Hanjra, Munir A., Ferede, Tadele, Gutta, Debel Gemechu
Agricultural water management 2009 v.96 no.11 pp. 1596-1604
agriculture, irrigation systems, water management, poverty, rural poverty, rural population, market access, villages, educational status, investment, investment planning, small-scale farming, farm size, water conservation, literacy, social welfare, household income, socioeconomic status, development policy, Ethiopia

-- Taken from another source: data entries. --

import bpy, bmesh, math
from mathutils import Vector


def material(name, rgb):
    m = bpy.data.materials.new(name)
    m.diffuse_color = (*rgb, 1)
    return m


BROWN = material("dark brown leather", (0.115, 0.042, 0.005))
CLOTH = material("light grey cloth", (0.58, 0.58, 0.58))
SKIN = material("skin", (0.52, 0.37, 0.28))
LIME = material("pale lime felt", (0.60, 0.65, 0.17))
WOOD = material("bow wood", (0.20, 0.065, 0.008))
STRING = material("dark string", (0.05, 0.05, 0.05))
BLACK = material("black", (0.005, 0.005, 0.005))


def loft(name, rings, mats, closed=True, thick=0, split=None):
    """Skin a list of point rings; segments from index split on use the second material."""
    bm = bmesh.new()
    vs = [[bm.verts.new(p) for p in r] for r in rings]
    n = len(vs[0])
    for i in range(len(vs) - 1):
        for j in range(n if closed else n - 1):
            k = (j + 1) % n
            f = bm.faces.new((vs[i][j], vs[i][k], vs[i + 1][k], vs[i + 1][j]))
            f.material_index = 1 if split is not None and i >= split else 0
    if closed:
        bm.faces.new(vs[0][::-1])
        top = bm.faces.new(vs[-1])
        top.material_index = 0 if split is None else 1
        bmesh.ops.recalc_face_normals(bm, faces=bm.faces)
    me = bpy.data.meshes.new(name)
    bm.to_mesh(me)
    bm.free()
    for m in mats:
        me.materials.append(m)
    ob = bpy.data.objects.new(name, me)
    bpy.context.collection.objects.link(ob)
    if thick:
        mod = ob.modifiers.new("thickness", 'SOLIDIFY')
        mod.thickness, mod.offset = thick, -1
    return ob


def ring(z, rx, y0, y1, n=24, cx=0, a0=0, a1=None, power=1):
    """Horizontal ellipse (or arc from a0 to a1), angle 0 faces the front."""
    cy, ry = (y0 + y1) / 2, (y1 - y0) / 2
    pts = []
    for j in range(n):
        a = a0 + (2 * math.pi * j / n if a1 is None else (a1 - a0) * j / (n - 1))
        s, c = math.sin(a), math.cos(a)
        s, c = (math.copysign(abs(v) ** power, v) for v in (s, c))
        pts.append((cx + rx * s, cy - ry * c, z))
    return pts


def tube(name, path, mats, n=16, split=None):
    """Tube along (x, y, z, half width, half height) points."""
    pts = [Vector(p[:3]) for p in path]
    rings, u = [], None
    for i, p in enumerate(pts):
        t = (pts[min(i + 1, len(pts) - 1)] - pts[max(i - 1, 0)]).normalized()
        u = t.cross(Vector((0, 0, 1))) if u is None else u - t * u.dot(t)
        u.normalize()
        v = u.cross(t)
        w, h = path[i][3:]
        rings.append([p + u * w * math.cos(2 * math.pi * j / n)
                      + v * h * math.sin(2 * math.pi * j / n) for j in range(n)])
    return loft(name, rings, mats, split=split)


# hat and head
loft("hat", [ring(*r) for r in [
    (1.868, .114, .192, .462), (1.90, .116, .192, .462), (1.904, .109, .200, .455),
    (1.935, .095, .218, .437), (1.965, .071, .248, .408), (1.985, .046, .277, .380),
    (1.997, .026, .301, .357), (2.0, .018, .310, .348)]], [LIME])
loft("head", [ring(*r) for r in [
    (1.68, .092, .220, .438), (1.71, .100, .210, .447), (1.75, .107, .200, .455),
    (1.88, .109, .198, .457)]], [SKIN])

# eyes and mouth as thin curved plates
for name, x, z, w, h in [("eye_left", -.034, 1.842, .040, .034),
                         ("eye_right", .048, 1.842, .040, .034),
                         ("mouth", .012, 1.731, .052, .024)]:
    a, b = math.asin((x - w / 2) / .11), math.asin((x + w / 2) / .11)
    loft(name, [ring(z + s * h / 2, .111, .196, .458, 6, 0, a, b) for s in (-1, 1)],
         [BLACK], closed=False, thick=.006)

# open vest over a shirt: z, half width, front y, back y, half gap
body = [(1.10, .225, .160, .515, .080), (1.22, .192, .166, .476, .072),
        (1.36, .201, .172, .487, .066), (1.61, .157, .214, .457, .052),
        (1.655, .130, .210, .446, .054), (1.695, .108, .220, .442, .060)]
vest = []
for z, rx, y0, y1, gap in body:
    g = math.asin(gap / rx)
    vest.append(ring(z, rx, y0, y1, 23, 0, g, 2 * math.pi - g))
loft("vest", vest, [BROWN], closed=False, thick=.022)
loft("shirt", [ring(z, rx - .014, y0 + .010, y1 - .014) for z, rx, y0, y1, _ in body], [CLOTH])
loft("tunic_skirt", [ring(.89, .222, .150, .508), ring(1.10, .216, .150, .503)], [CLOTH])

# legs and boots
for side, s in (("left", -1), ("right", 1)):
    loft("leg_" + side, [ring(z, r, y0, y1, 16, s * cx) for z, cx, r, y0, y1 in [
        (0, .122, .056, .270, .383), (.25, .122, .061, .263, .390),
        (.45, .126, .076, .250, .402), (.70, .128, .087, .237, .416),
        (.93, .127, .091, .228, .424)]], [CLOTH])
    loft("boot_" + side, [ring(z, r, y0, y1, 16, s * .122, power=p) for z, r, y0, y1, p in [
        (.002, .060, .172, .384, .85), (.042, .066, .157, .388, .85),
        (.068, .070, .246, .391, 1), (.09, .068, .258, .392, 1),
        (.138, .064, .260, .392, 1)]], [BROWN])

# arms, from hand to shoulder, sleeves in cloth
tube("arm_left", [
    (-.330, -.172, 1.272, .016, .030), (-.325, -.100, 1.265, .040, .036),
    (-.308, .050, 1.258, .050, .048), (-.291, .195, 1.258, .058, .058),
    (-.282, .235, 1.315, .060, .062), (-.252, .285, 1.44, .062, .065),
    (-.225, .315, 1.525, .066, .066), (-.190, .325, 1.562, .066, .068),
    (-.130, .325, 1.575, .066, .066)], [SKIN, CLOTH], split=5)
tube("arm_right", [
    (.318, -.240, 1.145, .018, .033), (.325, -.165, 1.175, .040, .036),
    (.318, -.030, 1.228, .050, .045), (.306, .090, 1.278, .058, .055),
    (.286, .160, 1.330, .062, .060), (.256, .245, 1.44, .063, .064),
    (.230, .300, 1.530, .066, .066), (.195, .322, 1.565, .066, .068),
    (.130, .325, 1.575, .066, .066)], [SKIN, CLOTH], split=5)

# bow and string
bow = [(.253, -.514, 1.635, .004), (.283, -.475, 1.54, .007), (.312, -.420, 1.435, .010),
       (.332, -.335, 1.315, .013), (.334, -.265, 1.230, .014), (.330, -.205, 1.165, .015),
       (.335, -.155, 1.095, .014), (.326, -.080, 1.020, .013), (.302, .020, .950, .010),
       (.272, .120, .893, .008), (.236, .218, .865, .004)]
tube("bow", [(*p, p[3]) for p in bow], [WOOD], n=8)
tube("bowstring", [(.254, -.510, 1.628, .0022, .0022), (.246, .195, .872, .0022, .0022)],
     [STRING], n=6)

Investments in agricultural water management should complement or strengthen the livelihood and coping systems of the rural poor, and should thus be instrumental for breaking the poverty trap in Ethiopia. Underdeveloped water resources constrain progress towards poverty reduction. We examine linkages and complementarities between agricultural water, education, markets and rural poverty through an empirical study using household level data from selected villages in southern Ethiopia. We show that investments in irrigation can contribute to poverty reduction, but the poverty reducing impacts of irrigation water are greater when human capital and rural markets are well developed. The size of landholding, access to irrigation water, on-farm land and water conservation practices, literacy of the household head, and years of education of adults are all significant determinants of household welfare, and thus potential pathways for reducing poverty. Expansion of cultivated land, particularly irrigated land, universal literacy, and an extra school year for adults all reduce poverty, but reductions in poverty are greater when irrigation is combined with universal literacy. These findings call for simultaneous investments in agricultural water, education, markets and related policy support measures for reducing poverty in smallholder agriculture in Ethiopia.